Lines to return, exactly: from the line with "side = run.x * off.y - run.y * off.x" to the line with "bm = bmesh.new()" in the entries below, both included.
THE RECORDS START
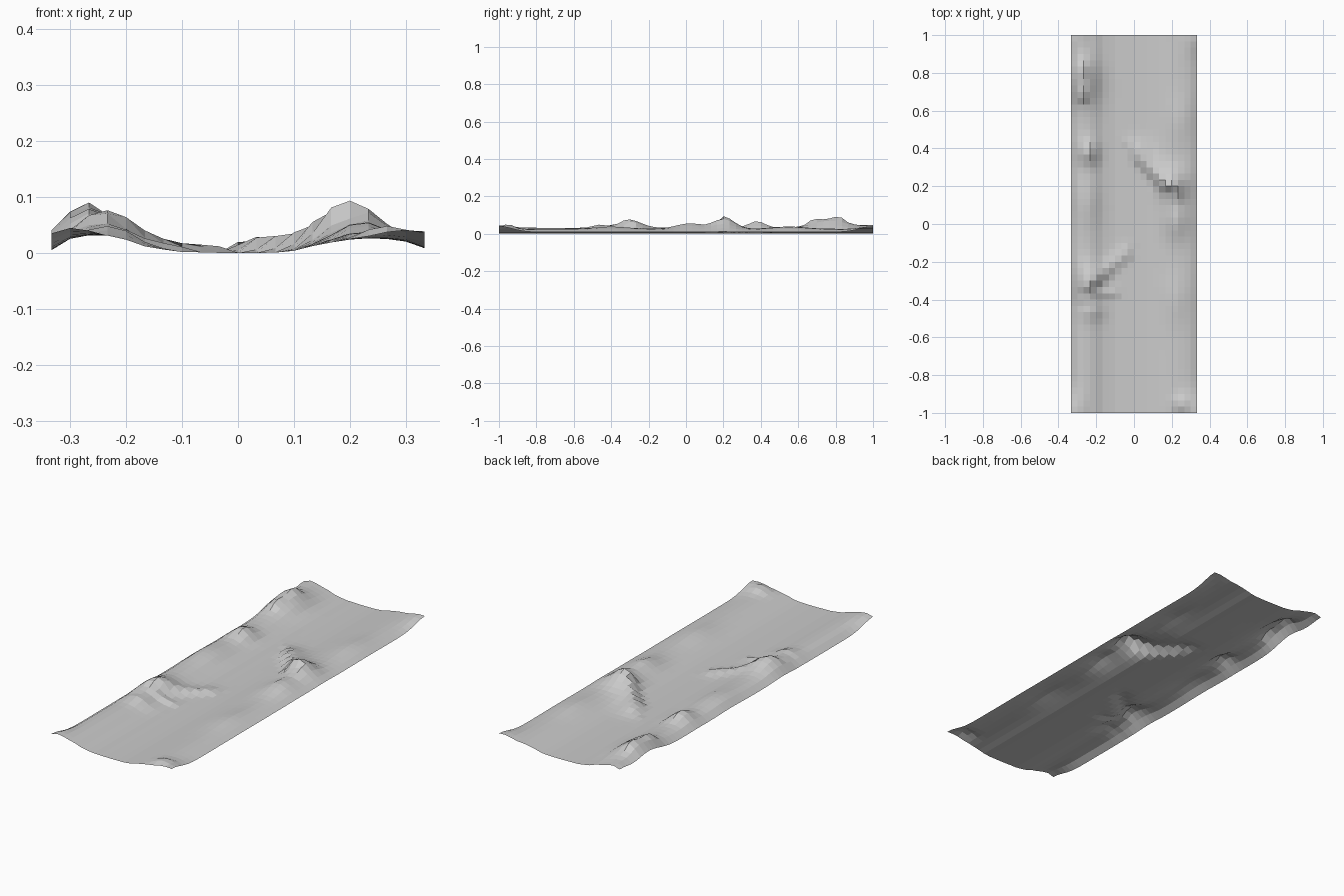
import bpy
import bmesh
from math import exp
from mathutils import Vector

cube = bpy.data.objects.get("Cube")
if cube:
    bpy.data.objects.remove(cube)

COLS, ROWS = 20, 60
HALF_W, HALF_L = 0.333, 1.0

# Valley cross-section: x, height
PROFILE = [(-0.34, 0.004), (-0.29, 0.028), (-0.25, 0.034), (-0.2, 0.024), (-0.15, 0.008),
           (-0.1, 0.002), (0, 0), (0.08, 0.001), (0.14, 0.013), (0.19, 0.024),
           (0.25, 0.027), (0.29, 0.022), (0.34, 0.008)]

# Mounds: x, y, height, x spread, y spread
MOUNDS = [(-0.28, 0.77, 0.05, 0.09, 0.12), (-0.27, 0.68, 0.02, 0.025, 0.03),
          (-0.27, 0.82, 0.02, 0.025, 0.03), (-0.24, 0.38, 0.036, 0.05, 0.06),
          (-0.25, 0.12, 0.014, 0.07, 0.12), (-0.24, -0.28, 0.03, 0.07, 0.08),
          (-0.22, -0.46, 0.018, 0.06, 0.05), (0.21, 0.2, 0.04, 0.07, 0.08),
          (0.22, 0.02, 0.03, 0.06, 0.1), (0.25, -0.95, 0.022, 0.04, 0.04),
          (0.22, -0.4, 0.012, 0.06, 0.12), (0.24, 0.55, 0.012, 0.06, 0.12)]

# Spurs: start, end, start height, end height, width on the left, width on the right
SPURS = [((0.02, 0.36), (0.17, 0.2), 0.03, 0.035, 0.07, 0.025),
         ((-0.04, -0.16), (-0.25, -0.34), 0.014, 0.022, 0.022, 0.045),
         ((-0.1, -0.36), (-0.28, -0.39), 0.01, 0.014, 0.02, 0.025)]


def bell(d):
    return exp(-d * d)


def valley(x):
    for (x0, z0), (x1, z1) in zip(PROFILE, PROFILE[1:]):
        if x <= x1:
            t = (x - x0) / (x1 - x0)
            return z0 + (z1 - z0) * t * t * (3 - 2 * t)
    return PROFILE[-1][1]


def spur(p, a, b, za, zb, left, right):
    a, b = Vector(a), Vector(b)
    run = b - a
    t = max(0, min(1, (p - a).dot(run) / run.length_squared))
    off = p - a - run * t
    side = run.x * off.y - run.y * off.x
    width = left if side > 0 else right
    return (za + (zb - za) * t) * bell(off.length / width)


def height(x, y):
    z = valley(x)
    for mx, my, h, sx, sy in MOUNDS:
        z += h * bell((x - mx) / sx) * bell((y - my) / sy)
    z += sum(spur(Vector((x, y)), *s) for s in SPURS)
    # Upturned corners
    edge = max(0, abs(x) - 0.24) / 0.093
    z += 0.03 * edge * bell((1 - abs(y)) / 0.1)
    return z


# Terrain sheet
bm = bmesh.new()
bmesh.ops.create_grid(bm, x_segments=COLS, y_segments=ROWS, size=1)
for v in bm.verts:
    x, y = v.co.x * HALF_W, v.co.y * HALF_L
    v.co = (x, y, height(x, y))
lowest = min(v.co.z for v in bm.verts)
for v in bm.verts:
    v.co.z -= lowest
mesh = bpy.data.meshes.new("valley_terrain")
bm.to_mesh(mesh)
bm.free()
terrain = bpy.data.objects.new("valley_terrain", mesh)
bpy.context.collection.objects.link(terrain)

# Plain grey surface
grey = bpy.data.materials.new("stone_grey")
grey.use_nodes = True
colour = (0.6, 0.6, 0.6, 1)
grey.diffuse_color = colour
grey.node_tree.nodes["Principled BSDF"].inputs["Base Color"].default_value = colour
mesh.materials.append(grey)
THE RECORDS END
## [SOLUTION FOR THIS EXERCISE]
    side = run.x * off.y - run.y * off.x
    width = left if side > 0 else right
    return (za + (zb - za) * t) * bell(off.length / width)


def height(x, y):
    z = valley(x)
    for mx, my, h, sx, sy in MOUNDS:
        z += h * bell((x - mx) / sx) * bell((y - my) / sy)
    z += sum(spur(Vector((x, y)), *s) for s in SPURS)
    # Upturned corners
    edge = max(0, abs(x) - 0.24) / 0.093
    z += 0.03 * edge * bell((1 - abs(y)) / 0.1)
    return z


# Terrain sheet
bm = bmesh.new()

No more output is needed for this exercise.